The 70's were also scary times as the streets were riddled with crime and notorious killings also occurred during this decade. Murderers such as Charles Manson, Zodiac Killer, John Wayne Gracey the ‘Killer Clown’, ‘Son of Sam’ David Berkowitz’ and Jim Jones just to name a few. There was also Theodore ‘Ted’ Bundy who spread mass panic and fear among small communities and young women.
Creator Joe Berlinger takes a tame and laid-back approach in how the documentary is narrated and it possesses the quality and atmosphere of a conversation. Berlinger made Bundy and the tapes, that the then-rookie journalist Stephen Michaud recorded, the focus of the documentary and used them to narrate the events that took place between 1974 to 1978. The documentary makes use of archived footage, pictures and other media to seamlessly put together this story that almost educates viewers on who Ted Bundy really was, what his psychological reasoning behind his crimes where, what his thoughts in general were and why he behaved the way he did.
The documentary was a study of Ted Bundy and not his crimes. Viewers don’t necessarily feel the usual horror, disgust and terror that they usually feel when confronted with a cold-blooded murderer. Viewers know from the beginning that Bundy is the killer, they can piece together the evidence presented themselves, but they can’t help but see him as the media did which is a charming and likable guy who doesn’t fit the profile of a murderer.
Journalist Stephen Michaud is the one who takes the viewers on this journey with the help of his mentor journalist, Hugh Aynesworth as they work to get a Bundy to open up in their interviews. Bundy made it clear that the only reason he would do these interviews was because he wanted them to prove his innocence and the only way Michaud got Bundy to speak about himself was by appealing to his intellect and by persuading him to speak about himself in the third person.
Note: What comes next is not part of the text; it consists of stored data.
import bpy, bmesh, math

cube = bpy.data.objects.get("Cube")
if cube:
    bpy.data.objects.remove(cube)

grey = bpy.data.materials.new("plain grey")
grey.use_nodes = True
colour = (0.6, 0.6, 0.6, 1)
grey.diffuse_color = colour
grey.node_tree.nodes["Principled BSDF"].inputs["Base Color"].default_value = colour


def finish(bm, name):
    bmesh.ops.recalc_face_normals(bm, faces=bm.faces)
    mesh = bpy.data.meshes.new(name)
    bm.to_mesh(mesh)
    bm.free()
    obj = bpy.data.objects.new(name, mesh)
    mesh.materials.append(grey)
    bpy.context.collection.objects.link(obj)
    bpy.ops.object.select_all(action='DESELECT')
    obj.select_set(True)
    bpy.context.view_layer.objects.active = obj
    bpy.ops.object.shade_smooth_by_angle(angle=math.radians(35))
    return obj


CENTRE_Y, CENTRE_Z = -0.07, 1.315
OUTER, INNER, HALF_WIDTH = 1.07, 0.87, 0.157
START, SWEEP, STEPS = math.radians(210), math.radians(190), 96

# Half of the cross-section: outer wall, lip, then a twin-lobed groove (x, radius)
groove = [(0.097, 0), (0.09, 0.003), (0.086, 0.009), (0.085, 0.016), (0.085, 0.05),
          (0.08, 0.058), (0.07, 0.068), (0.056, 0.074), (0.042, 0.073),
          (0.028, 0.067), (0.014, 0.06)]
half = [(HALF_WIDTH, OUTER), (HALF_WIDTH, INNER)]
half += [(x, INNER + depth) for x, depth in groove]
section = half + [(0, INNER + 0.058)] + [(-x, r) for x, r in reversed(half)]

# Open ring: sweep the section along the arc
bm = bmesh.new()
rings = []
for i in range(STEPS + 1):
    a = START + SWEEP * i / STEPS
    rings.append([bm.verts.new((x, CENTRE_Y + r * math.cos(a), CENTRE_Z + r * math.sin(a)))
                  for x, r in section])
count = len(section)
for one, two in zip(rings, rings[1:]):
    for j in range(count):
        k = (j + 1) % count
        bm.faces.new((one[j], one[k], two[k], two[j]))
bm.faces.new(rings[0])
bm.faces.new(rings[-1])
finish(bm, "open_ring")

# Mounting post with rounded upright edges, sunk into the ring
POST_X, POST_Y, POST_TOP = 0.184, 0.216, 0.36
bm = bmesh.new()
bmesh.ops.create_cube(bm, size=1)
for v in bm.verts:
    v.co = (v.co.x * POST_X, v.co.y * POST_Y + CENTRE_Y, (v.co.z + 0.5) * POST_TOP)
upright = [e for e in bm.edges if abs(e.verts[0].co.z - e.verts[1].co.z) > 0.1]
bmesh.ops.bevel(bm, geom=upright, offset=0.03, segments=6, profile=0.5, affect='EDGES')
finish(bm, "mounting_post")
Bundy loved this idea and proceeded to analyse and profile himself and his own crime scenes.
Through the tapes, trial footage and interviews, Bundy quickly becomes a vile human being who is not only narcissistic but also incapable of taking responsibility for his own actions. He started to use the tapes to record his own life story, he wanted to be famous and known. He was remorseless until three days before his execution when he pleaded guilty and confessed, in great detail, about how many victims there were, where they were buried (not all were found) and how he killed them.
Berlinger created a documentary that has left viewers appalled at Ted Bundy. The style may have been conversational, clinically informative at times and it felt like viewers were following a live news story on the Bundy case, but viewers could feel the terror of allowing Bundy to remain free.
There was a feeling of horrified shock when Bundy’s execution was turned into what seemed like a carnival, with food trucks, alcohol, music and even merchandise being sold. It goes to show what a monster Bundy truly was for a state to celebrate his death so joyously.
*Extremely Wicked Shockingly Evil a movie based on Ted Bundy’s crimes will be released on Netflix in the next few months. Zac Efron stars as notorious killer Ted Bundy and Lilly Collins plays Bundy’s long-time girlfriend Elizabeth Kloepfer.
- Watched on Netflix. 24/01/2019